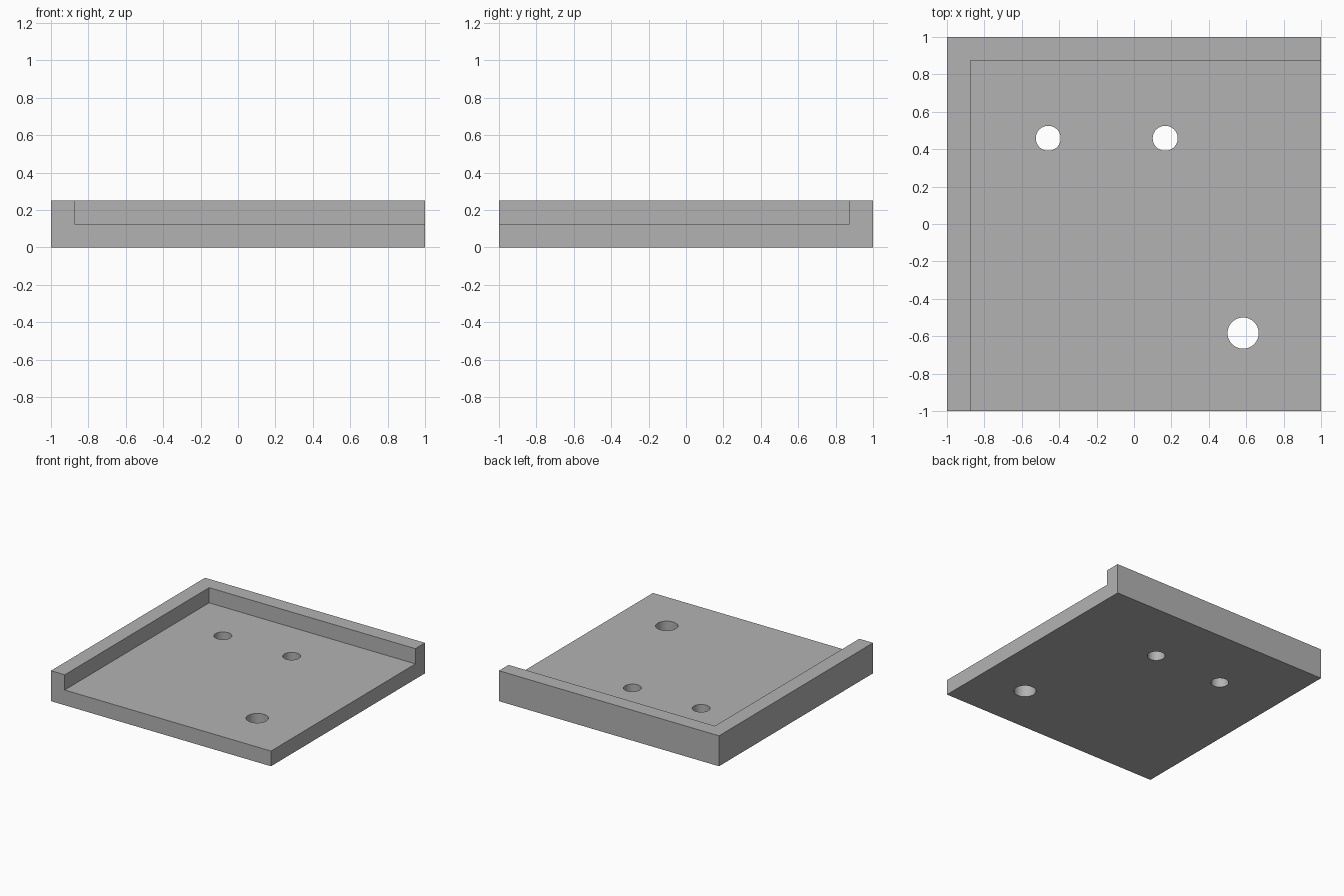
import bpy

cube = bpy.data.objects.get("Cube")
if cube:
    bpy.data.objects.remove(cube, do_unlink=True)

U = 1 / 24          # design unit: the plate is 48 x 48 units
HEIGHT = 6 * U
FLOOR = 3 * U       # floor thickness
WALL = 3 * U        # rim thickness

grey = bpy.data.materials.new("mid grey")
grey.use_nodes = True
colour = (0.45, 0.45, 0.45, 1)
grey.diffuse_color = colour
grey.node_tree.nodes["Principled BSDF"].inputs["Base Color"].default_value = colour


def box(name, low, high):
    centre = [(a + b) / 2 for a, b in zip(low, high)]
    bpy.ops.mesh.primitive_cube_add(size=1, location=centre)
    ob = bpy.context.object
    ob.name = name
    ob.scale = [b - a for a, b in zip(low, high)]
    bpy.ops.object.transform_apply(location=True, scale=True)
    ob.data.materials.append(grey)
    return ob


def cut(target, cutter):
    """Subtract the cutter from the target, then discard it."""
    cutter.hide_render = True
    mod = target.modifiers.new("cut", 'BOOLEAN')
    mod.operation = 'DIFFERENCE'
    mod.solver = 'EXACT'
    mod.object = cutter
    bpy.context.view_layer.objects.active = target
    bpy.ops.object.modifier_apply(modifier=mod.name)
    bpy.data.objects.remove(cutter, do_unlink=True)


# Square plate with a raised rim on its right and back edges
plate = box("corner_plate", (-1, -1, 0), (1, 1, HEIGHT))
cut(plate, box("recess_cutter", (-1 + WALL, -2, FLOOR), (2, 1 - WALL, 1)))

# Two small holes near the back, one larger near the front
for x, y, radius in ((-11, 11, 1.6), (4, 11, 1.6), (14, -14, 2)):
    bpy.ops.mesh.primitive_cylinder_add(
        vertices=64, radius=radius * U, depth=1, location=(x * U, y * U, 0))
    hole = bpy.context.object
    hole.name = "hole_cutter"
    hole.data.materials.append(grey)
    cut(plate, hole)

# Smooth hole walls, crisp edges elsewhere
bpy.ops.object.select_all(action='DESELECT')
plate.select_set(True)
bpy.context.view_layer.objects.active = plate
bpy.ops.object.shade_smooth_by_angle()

**TASK TO CARRY OUT**
Look for "mod.solver = 'EXACT'" in the records. Write out its line and every later line through the end exactly, with nothing more.

**ANSWER TO THE EXERCISE**
    mod.solver = 'EXACT'
    mod.object = cutter
    bpy.context.view_layer.objects.active = target
    bpy.ops.object.modifier_apply(modifier=mod.name)
    bpy.data.objects.remove(cutter, do_unlink=True)


# Square plate with a raised rim on its right and back edges
plate = box("corner_plate", (-1, -1, 0), (1, 1, HEIGHT))
cut(plate, box("recess_cutter", (-1 + WALL, -2, FLOOR), (2, 1 - WALL, 1)))

# Two small holes near the back, one larger near the front
for x, y, radius in ((-11, 11, 1.6), (4, 11, 1.6), (14, -14, 2)):
    bpy.ops.mesh.primitive_cylinder_add(
        vertices=64, radius=radius * U, depth=1, location=(x * U, y * U, 0))
    hole = bpy.context.object
    hole.name = "hole_cutter"
    hole.data.materials.append(grey)
    cut(plate, hole)

# Smooth hole walls, crisp edges elsewhere
bpy.ops.object.select_all(action='DESELECT')
plate.select_set(True)
bpy.context.view_layer.objects.active = plate
bpy.ops.object.shade_smooth_by_angle()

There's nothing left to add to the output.